Written by Samantha Reser, 1st year Graduate Student in UCF’s Theatre for Young Audiences Master Program
Orlando Family Stage is well-known for the plays and musicals it produces for family audiences, from weekend public performances to weekday field trips. Did you know that there are also opportunities for backstage tours, pre-show workshops, and other ways to deepen and enrich your experience with each show?
On November 2nd, a group from Orlando United Rescue Mission (OURM) attended a performance of How I Became a Pirate as a part of a long-standing partnership with Orlando Family Stage and ArtWorks Orlando. The mission of ArtWorks is to “inspire hope and promote healing in children who have faced the challenges of poverty, homelessness, or abuse. Through community exhibits, ArtWorks provides a personal connection between these often isolated children and the general public, giving the children a much needed presence and voice.” OURM is a homeless service provider that has partnered with Orlando Family Stage for a number of years; similarly, ArtWorks and Orlando Family Stage have a rich history of collaborations including our Young Artists in the Spotlight program, after-school residencies, and workshops held at the theatre.
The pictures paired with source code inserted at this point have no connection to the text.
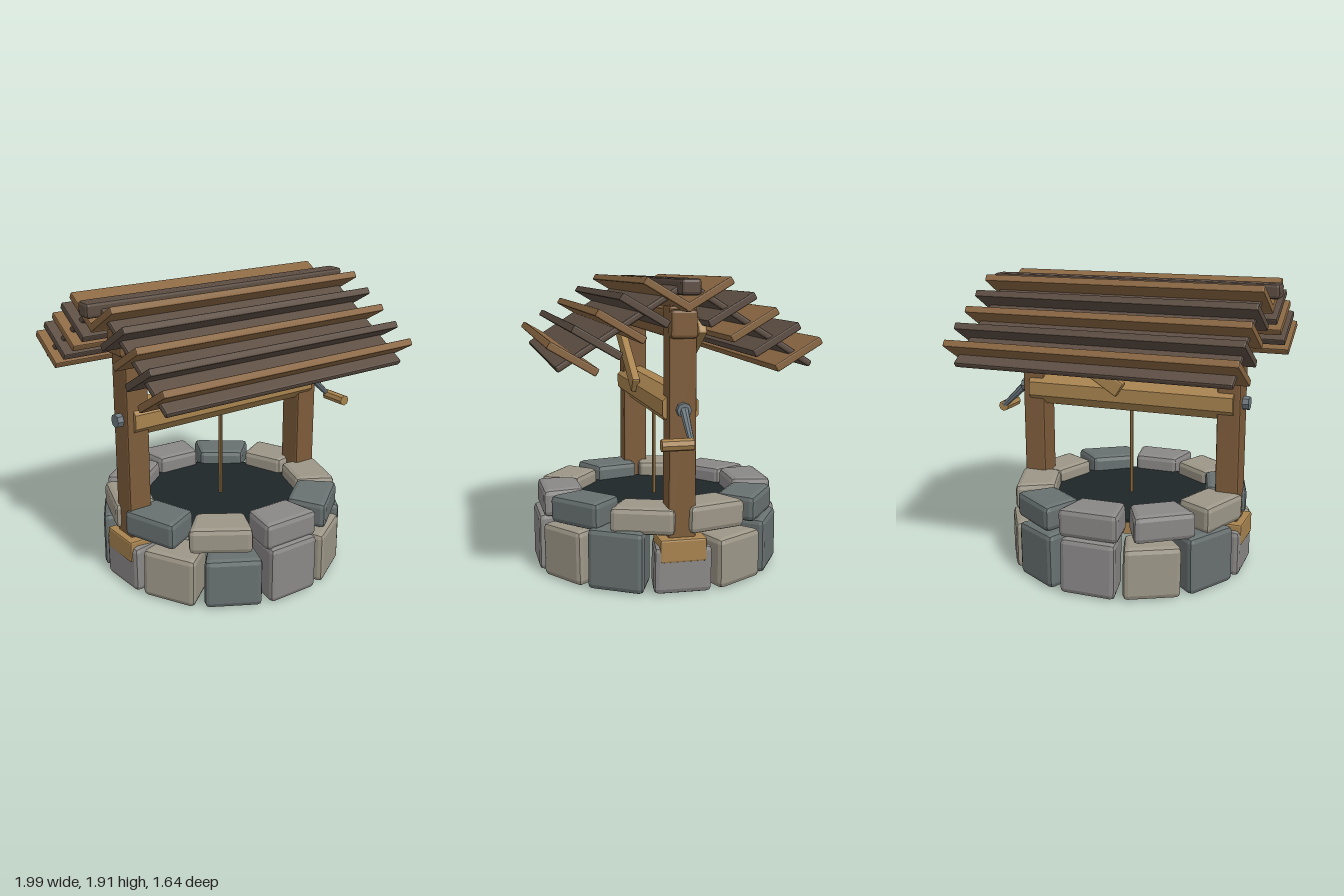
import * as THREE from 'three';
import { RoundedBoxGeometry } from 'three/addons/geometries/RoundedBoxGeometry.js';

const mat = (color) => new THREE.MeshStandardMaterial({ color, flatShading: true });

export function createModel() {
  const well = new THREE.Group();
  well.name = 'well';
  const CX = -0.012;
  const wood = mat(0x8a6742), post = mat(0x7d5c3a), paleWood = mat(0xa8834f);
  const darkWood = mat(0x5c4d42), metal = mat(0x6e7a80), water = mat(0x1e2628);
  const stones = [mat(0x8a8887), mat(0x9c9687), mat(0x687070)];

  const add = (parent, name, geometry, material, x = 0, y = 0, z = 0) => {
    const mesh = new THREE.Mesh(geometry, material);
    mesh.name = name;
    mesh.position.set(x, y, z);
    parent.add(mesh);
    return mesh;
  };
  // box with a single chamfer along its edges
  const block = (w, h, d, bevel = 0.012) => new RoundedBoxGeometry(w, h, d, 1, bevel);
  // cylinder running between two points
  const rod = (parent, name, a, b, ra, rb, sides, material) => {
    const from = new THREE.Vector3(...a), to = new THREE.Vector3(...b);
    const dir = to.clone().sub(from);
    const mesh = add(parent, name, new THREE.CylinderGeometry(rb, ra, dir.length(), sides), material);
    mesh.position.copy(from).add(to).multiplyScalar(0.5);
    mesh.quaternion.setFromUnitVectors(new THREE.Vector3(0, 1, 0), dir.normalize());
    return mesh;
  };

  // stone narrowing towards the middle of the ring (outside is local +z)
  const wedgeStone = (w, h, d, inner) => {
    const g = block(w, h, d, 0.035);
    const p = g.attributes.position;
    for (let i = 0; i < p.count; i++) {
      const t = p.getZ(i) / d + 0.5;
      p.setX(i, p.getX(i) * (inner + (1 - inner) * t));
    }
    return g;
  };
  const stoneRing = (name, o) => {
    const ring = new THREE.Group();
    ring.name = name;
    o.heights.forEach((h, i) => {
      const a = (i / o.heights.length) * Math.PI * 2;
      const r = o.outer - o.depth / 2;
      const s = add(ring, 'stone', wedgeStone(o.width, h, o.depth, o.inner), stones[o.tones[i % o.tones.length]],
        Math.sin(a) * r, o.base + h / 2, Math.cos(a) * r);
      s.rotation.set(0, a + 0.03 * Math.sin(i * 2.3), 0.02 * Math.sin(i * 1.7));
    });
    ring.position.x = CX;
    well.add(ring);
  };
  stoneRing('lowerStones', {
    heights: [0.38, 0.35, 0.39, 0.3, 0.32, 0.36, 0.37, 0.34, 0.38, 0.31, 0.33, 0.33],
    tones: [0, 1, 2], outer: 0.805, depth: 0.28, width: 0.375, inner: 0.72, base: 0.01,
  });
  stoneRing('upperStones', {
    heights: [0.18, 0.18, 0.17, 0.18, 0.17, 0.19, 0.18, 0.18, 0.18, 0.17],
    tones: [0, 2, 1, 1, 2, 0, 0, 1, 2, 1], outer: 0.775, depth: 0.27, width: 0.41, inner: 0.75, base: 0.37,
  });

  // water, rope and hanging bucket
  add(well, 'water', new THREE.CylinderGeometry(0.56, 0.56, 0.015, 24), water, CX, 0.44, 0);
  rod(well, 'rope', [CX, 0.4, 0], [CX, 1.08, 0], 0.013, 0.013, 8, paleWood);
  add(well, 'bucket', new THREE.CylinderGeometry(0.16, 0.145, 0.24, 14), paleWood, CX, 0.31, 0);

  // posts with their foot blocks, and the beam across their tops
  for (const s of [-1, 1]) {
    add(well, 'post', block(0.155, 1.47, 0.17), post, CX + s * 0.69, 1.015, 0);
    add(well, 'footBlock', block(0.2, 0.145, 0.29), paleWood, CX + s * 0.713, 0.285, 0);
    // diagonal brace: front one to the left-hand post, back one to the other
    const brace = add(well, 'brace', block(0.85, 0.11, 0.055), paleWood, CX + s * 0.395, 1.41, -s * 0.117);
    brace.rotation.z = s * 0.565;
  }
  add(well, 'topBeam', block(1.6, 0.17, 0.165, 0.02), post, CX, 1.645, 0);

  // winding drum, axle and crank
  const drum = rod(well, 'drum', [-0.735, 1.14, 0], [0.7, 1.14, 0], 0.119, 0.119, 8, paleWood);
  drum.rotateY(Math.PI / 8);
  rod(well, 'axle', [-0.82, 1.14, 0], [0.795, 1.14, 0], 0.045, 0.045, 8, metal);
  rod(well, 'crankArm', [0.78, 1.14, 0], [0.955, 0.975, 0], 0.028, 0.018, 8, metal);
  rod(well, 'crankHandle', [0.957, 0.97, -0.01], [0.957, 0.97, 0.18], 0.037, 0.037, 8, paleWood);

  // roof: a sheet on each side crossed by tilted planks, under a ridge beam
  const roof = new THREE.Group();
  roof.name = 'roof';
  roof.position.x = CX;
  roof.rotation.y = -0.01;
  well.add(roof);
  for (const s of [-1, 1]) {
    const slope = add(roof, 'roofSheet', block(1.79, 0.04, 0.86), darkWood, 0, 1.635, s * 0.39);
    slope.rotation.x = s * 0.565;
    for (let i = 0; i < 5; i++) {
      const plank = add(roof, 'roofPlank', block(1.875, 0.047, 0.32, 0.008), i % 2 ? darkWood : wood,
        0, 1.82 - i * 0.0875, s * (0.118 + i * 0.136));
      plank.rotation.x = -s * 0.535;
    }
  }
  add(roof, 'ridgeBeam', block(1.975, 0.095, 0.12, 0.02), darkWood, 0, 1.863, 0);
  return well;
}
Our similar missions and goals led to a natural synthesis for an exciting day of drama, visual art, and live theatre!
As a new Teaching Artist at Orlando Family Stage and graduate student in the UCF Theatre for Young Audiences MFA program, I was thrilled to be a part of this special workshop which included a private tour and theatre workshop. I met our group of kids in Orlando REP’s lobby two hours before the show was set to begin. I noticed a group out front through the glass doors – eleven kids bouncing in excitement. They had all been to Orlando Family Stage before as part of the partnership with OURM, but only one child knew the story of How I Became a Pirate. In addition to seeing the play, we wanted to give these kids the opportunity to understand how all of the pieces of a play come together to tell a story.
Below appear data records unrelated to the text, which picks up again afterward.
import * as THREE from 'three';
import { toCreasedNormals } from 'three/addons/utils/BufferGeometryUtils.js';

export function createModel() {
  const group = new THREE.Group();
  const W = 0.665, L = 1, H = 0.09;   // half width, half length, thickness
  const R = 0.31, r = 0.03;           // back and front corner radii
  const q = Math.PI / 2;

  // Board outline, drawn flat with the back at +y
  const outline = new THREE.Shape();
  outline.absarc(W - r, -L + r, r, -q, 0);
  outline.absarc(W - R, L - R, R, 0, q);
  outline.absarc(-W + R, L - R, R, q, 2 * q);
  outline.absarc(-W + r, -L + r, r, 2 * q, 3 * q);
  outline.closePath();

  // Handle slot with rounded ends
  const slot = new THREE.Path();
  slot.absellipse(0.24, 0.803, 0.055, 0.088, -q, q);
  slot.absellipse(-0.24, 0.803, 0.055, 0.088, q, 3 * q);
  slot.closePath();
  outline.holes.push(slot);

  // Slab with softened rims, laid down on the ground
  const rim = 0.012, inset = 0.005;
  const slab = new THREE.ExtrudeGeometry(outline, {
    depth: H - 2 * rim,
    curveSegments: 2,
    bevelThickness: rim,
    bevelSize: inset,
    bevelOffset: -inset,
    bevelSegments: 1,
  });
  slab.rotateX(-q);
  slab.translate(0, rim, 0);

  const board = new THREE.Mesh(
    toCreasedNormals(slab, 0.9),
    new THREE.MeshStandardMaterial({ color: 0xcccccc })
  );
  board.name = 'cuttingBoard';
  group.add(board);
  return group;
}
We set out through the building, with singing from the Youth Academy Lion King Jr cast underscoring our tour. The layout of the building winds and twists to accommodate the Universal Foundation Theatre, Bush Theatre, and Black Box, so that our design and production teams can easily access all three.
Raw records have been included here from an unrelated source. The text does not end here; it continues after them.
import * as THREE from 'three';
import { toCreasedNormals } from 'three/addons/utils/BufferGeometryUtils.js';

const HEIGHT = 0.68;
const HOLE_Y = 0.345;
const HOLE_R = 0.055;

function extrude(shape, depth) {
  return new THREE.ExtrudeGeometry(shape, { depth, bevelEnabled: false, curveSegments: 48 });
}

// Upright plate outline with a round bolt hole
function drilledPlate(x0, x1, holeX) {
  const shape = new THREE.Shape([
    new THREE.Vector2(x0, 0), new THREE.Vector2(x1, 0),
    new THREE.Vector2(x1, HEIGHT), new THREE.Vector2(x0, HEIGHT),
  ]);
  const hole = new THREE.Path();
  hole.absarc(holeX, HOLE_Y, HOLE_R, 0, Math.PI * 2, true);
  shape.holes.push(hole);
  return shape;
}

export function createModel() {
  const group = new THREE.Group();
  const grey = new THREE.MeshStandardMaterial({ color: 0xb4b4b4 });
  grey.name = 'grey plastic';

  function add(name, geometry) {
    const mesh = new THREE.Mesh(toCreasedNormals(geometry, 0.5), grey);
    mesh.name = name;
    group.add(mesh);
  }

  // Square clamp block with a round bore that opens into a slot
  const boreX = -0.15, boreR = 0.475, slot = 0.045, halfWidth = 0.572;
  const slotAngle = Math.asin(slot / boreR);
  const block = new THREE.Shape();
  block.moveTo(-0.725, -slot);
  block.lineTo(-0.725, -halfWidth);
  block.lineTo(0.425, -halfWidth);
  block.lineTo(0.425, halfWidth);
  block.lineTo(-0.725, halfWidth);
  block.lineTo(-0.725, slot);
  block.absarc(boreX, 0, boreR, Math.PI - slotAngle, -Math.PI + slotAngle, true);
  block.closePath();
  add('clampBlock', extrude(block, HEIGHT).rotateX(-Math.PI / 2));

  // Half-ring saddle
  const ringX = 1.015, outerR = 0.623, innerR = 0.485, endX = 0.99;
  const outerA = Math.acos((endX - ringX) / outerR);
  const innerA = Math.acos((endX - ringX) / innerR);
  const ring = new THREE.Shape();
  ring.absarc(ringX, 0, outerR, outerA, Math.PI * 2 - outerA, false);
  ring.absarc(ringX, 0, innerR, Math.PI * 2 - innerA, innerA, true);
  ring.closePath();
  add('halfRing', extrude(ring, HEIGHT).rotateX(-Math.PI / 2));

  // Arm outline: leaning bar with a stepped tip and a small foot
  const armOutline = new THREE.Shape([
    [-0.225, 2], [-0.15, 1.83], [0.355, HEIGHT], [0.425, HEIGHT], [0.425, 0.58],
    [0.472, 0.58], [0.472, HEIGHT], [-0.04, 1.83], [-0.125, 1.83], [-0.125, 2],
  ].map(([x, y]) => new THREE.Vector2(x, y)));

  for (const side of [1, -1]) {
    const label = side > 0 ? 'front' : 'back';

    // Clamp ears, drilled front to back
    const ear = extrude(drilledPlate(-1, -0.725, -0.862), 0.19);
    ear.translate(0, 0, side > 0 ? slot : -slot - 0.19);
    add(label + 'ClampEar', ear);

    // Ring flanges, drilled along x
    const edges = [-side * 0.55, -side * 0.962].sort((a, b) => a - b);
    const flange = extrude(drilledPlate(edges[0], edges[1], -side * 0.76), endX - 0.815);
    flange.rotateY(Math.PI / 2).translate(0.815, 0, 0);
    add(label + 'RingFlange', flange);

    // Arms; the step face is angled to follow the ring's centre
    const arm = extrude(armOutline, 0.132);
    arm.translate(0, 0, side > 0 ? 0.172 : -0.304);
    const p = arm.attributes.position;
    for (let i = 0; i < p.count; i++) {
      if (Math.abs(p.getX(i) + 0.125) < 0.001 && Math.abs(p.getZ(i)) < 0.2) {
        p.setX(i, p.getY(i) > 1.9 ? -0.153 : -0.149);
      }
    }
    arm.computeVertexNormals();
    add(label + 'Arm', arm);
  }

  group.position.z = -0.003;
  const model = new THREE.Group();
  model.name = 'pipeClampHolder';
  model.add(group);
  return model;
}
We began in the costume shop where we saw renderings (design drawings) of the costumes and played a game to guess what kind of character wore each costume.
|How do you know who the captain is?
He wears a hat!
How do you know who the chef is?
His belt of utensils!
Spot the difference between the two pictures of Jeremy Jacob – what does the bandana on his head in the second picture tell you?
That he’s become a pirate too!
|Next the winding staircase takes you down to the scene shop, a vast space large enough to accommodate the building of all of our sets. Around the corner, you find our prop shop, which is full of treasures from past shows. We played a little bit of I-Spy with props and we predicted what kind of props we might see in How I Became a Pirate.|
We made our way back to the lobby, and there I showed them the greatest object in the world – a plastic cone! Well, not an ordinary cone, a cone that could be anything they wanted it to be. In theatre, we often have to think creatively to come up with solutions. If we don’t have a real typewriter, for instance, can we make it out of: Foam? Cardboard? Our own bodies? Each group member took that cone and transformed it using their bodies and imaginations into a prop they thought they might see on the pirate ship. We saw telescopes, and swords, and compasses, and parrots! To conclude our workshop, we played a game called Ships and Sailors, just to make sure we were up to date on pirate lingo.
In the time remaining before showtime, the group had lunch and visited the Orlando Museum of Art! Renee Schneider, Director of ArtWorks, guided them in a fantastic tour and workshop exploring pirates and visual arts. “The students learned about artist Stephen Althouse and searched the walls for art treasures at the Orlando Museum of Art. Next, they added skull and crossbones to pirate hats and jewels to golden treasure chests. Each treasure chest had a mirror inside. When the children saw their reflection, they were reminded that they are the most valuable treasure of all!”
All of these experiences in the tour and workshop aim to give context to the theatre going experience. These students walked in to the theatre not only more excited to see the production and how all the sneak peaks they witnessed come alive on stage, but with a mindset of energy and creativity. The more you can immerse yourself in the theatre going experience, the more fun you have and the more you may understand the plot, character’s choices, and style of the production.
How I Became a Pirate is the first of several shows and workshops the OURM kids will participate in at Orlando Family Stage this season. We are excited for the opportunities for enriching the lives of these young people!
If you are interested in pre- or post- show tours or workshops, or know of a community group like OURM that has an interest in this kind of a theatrical experience, contact [email protected].